    • 4.3. Summary Financial and SOE Data by Province, 1988–97

    • 4.4. Results of Regressions of Output Growth on Financial Intermediation Measures

    • 4.5. Results of Regressions of Investment on Financial Intermediation Measures

    • 4.6. Results of Regressions of Productivity on Financial Intermediation Measures

    • 5.1. Alternative Measures of FDI Inflows

    • 5.2. Sources of FDI

    • 5.3. China and India: Selected Openness Indicators

    • 5.4. Infrastructure Indicators

    • 6.1. FDI and Growth of GDP by Province, 1990–97

    • 6.2. Estimation Results from Single-Equation Regressions

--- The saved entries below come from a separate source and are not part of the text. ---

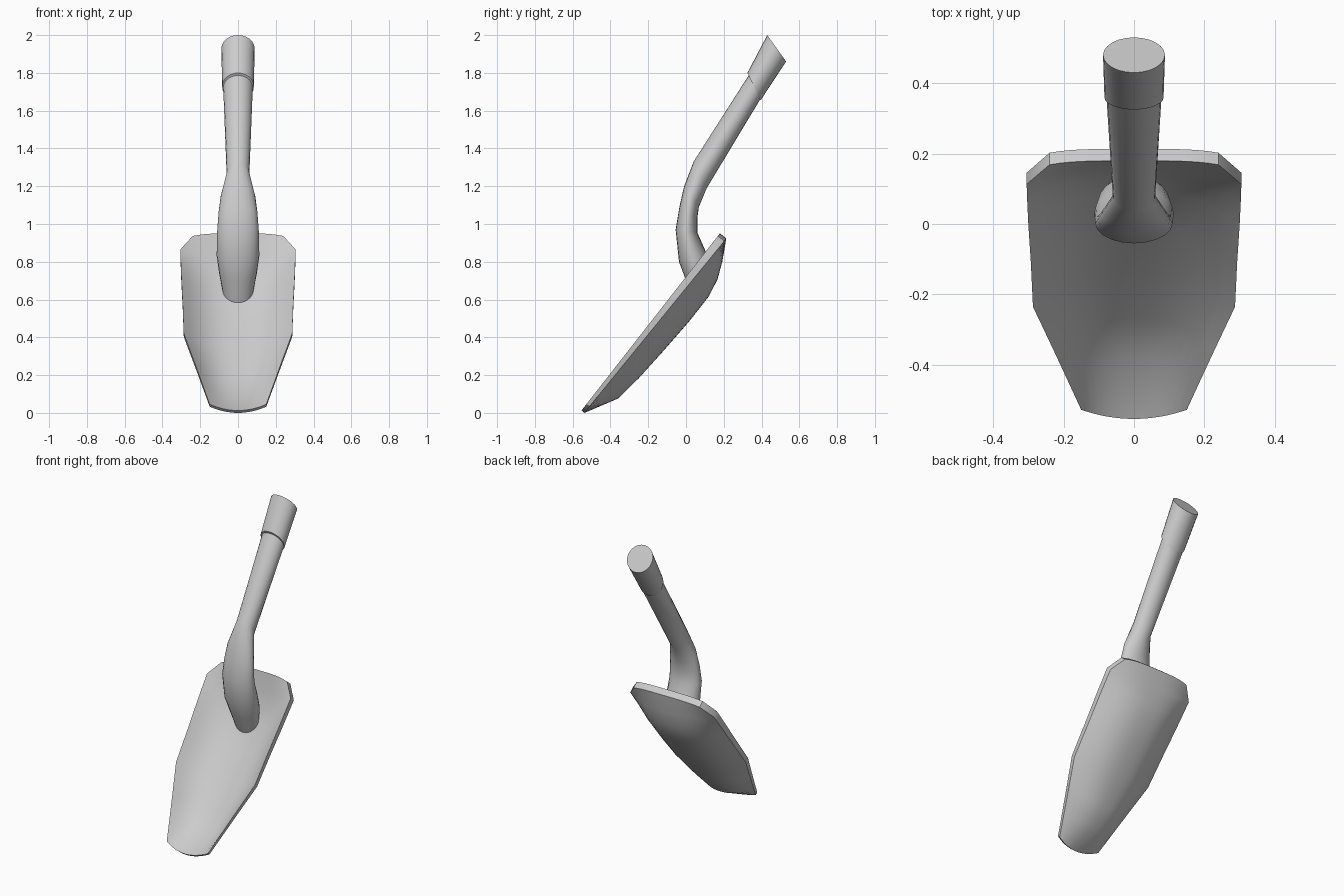
import bpy, bmesh, math

if "Cube" in bpy.data.objects:
    bpy.data.objects.remove(bpy.data.objects["Cube"])

metal = bpy.data.materials.new("grey metal")
metal.diffuse_color = (0.6, 0.6, 0.6, 1)
metal.use_nodes = True
metal.node_tree.nodes["Principled BSDF"].inputs["Base Color"].default_value = metal.diffuse_color


def finish(name, bm, angle):
    bmesh.ops.recalc_face_normals(bm, faces=bm.faces[:])
    mesh = bpy.data.meshes.new(name)
    bm.to_mesh(mesh)
    bm.free()
    ob = bpy.data.objects.new(name, mesh)
    bpy.context.collection.objects.link(ob)
    mesh.materials.append(metal)
    bpy.ops.object.select_all(action='DESELECT')
    ob.select_set(True)
    bpy.context.view_layer.objects.active = ob
    bpy.ops.object.shade_smooth_by_angle(angle=math.radians(angle))


def tube(name, rings, n=20, angle=50):
    """Loft ellipses given by front point (y, z), back point (y, z), half width."""
    bm = bmesh.new()
    loops = []
    for fy, fz, by, bz, hx in rings:
        cy, cz, ay, az = (fy + by) / 2, (fz + bz) / 2, (fy - by) / 2, (fz - bz) / 2
        loops.append([bm.verts.new((hx * math.sin(t), cy + ay * math.cos(t), cz + az * math.cos(t)))
                      for t in (2 * math.pi * i / n for i in range(n))])
    for a, b in zip(loops, loops[1:]):
        for i in range(n):
            j = (i + 1) % n
            bm.faces.new((a[i], a[j], b[j], b[i]))
    bm.faces.new(loops[0])
    bm.faces.new(loops[-1])
    finish(name, bm, angle)


# Blade: dished slab; s runs from tip to top edge, d is depth behind the rim plane
ROWS = [(0.02, .15, 0.0), (0.15, .187, .092), (0.30, .23, .108), (0.495, .287, .118),
        (0.70, .293, .125), (0.87, .300, .122), (0.97, .303, .10), (1.06, .305, .06), (1.15, .24, 0.0)]
COLS = 16


def blade_point(s, x, d):
    return (x, -0.54 + 0.616 * s + 0.788 * d, 0.03 + 0.788 * s - 0.616 * d)


bm = bmesh.new()
inner, outer = [], []
for r, (s, hw, depth) in enumerate(ROWS):
    thick = 0.02 + 0.02 * s
    rows = ([], [])
    for c in range(COLS + 1):
        u = 2 * c / COLS - 1
        bow = -0.042 * (1 - u * u) if r == 0 else 0.018 * (1 - u ** 4) if r == len(ROWS) - 1 else 0
        d = depth * (1 - abs(u) ** 2.5)
        for k in (0, 1):
            rows[k].append(bm.verts.new(blade_point(s + bow, u * hw, d + k * thick)))
    inner.append(rows[0])
    outer.append(rows[1])
for grid in (inner, outer):
    for a, b in zip(grid, grid[1:]):
        for c in range(COLS):
            bm.faces.new((a[c], a[c + 1], b[c + 1], b[c]))
# Rim joining the two skins
for r in (0, -1):
    for c in range(COLS):
        bm.faces.new((inner[r][c], inner[r][c + 1], outer[r][c + 1], outer[r][c]))
for c in (0, -1):
    for r in range(len(ROWS) - 1):
        bm.faces.new((inner[r][c], inner[r + 1][c], outer[r + 1][c], outer[r][c]))
finish("blade", bm, 40)

# Bent neck and shaft
tube("shaft", [(0.05, .58, .14, .70, .08), (0.0, .70, .135, .78, .10), (-.037, .80, .10, .865, .113),
               (-.055, .97, .06, .955, .110), (-.035, 1.09, .06, 1.03, .103), (-.01, 1.20, .068, 1.09, .092),
               (.04, 1.33, .11, 1.19, .060), (.34, 1.80, .405, 1.68, .079)])

# Obliquely cut grip at the end of the shaft
tube("grip", [(.325, 1.80, .395, 1.655, .084), (.43, 2.0, .53, 1.86, .088)], n=24)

    • 6.3. Results of Regressions of Growth in Non-FFE Output on FFE Share of GDP, Using Provincial Data

    • 7.1. Selected Financial Indicators in Six East Asian Countries, 1996

    • 8.1. Official and IMF Measures of the Fiscal Deficit and the Debt Stock, 2001

    • 9.1. Capacity Utilization by Industry, 1995

    • 10.1. Financial System Assets by Type of Institution

    • 10.2. Assets and World Ranking of State Commercial Banks

    • 10.3. Selected Prudential Regulations

    • 10.4. Reported Nonperforming Loans at SCBs and Selected Other Financial Institutions

    • 10.5. Operations and Recoveries of Asset Management Companies, December 31, 2001

    • 11.1. Output, Employment, and Value Added of Industrial Enterprises by Ownership Type

    • 11.2. Net Fixed Assets of Industrial Enterprises by Ownership Type

    • 11.3. Ratio of Total Liabilities to Equity of Industrial Enterprises by Ownership Type

    • 11.4. Ratio of Operating Profits to Interest Expense of Industrial Enterprises by Ownership Type

    • 11.5. Operating Margins of Industrial Enterprises by Ownership Type

    • 11.6. Inventories, Receivables, and Fixed Assets of Listed Companies

    • 11.7. Leverage of Listed Companies Under Illustrative Scenarios

    • 11.8. Profitability of Listed Companies

    • 11.9. Liquidity of Listed Companies

    • 11.10. Interest Coverage and Implied Nonperforming Loans of Listed Companies

    • 11.11. Sources of Financial Data on Chinese Firms

    • 12.1. Economic Structure of Sectors Affected by WTO Accession, 1995

    • 12.2. Differences Between WTO Accession and Baseline Scenarios

    • 12.3. Estimates of the Domestic Macroeconomic Impact of China’s WTO Accession

    • 12.4. Projected Impact of China’s WTO Accession, 2006

    • 12.5. Projected Net Exports by Region and Product Type Following China’s WTO Accession, 2006

    • 12.6. Projected Change in Textile and Clothing Exports and Production Resulting from China’s WTO Accession, 2006

The following conventions are used in this volume:

… to indicate that data are not available or not applicable;

— to indicate that the figure is zero or less than half the final digit shown;

– between years or months (for example, 2001–02 or January–June) to indicate the years or months covered, including the beginning and ending years or months;

/ between years or months (for example, 1991/92) to indicate a fiscal or financial year.

“Billion” means a thousand million; “trillion” means a thousand billion.

“Basis points” refer to hundredths of 1 percentage point (for example, 25 basis points are equivalent to ¼ of 1 percentage point).

Minor discrepancies between constituent figures and totals are due to rounding.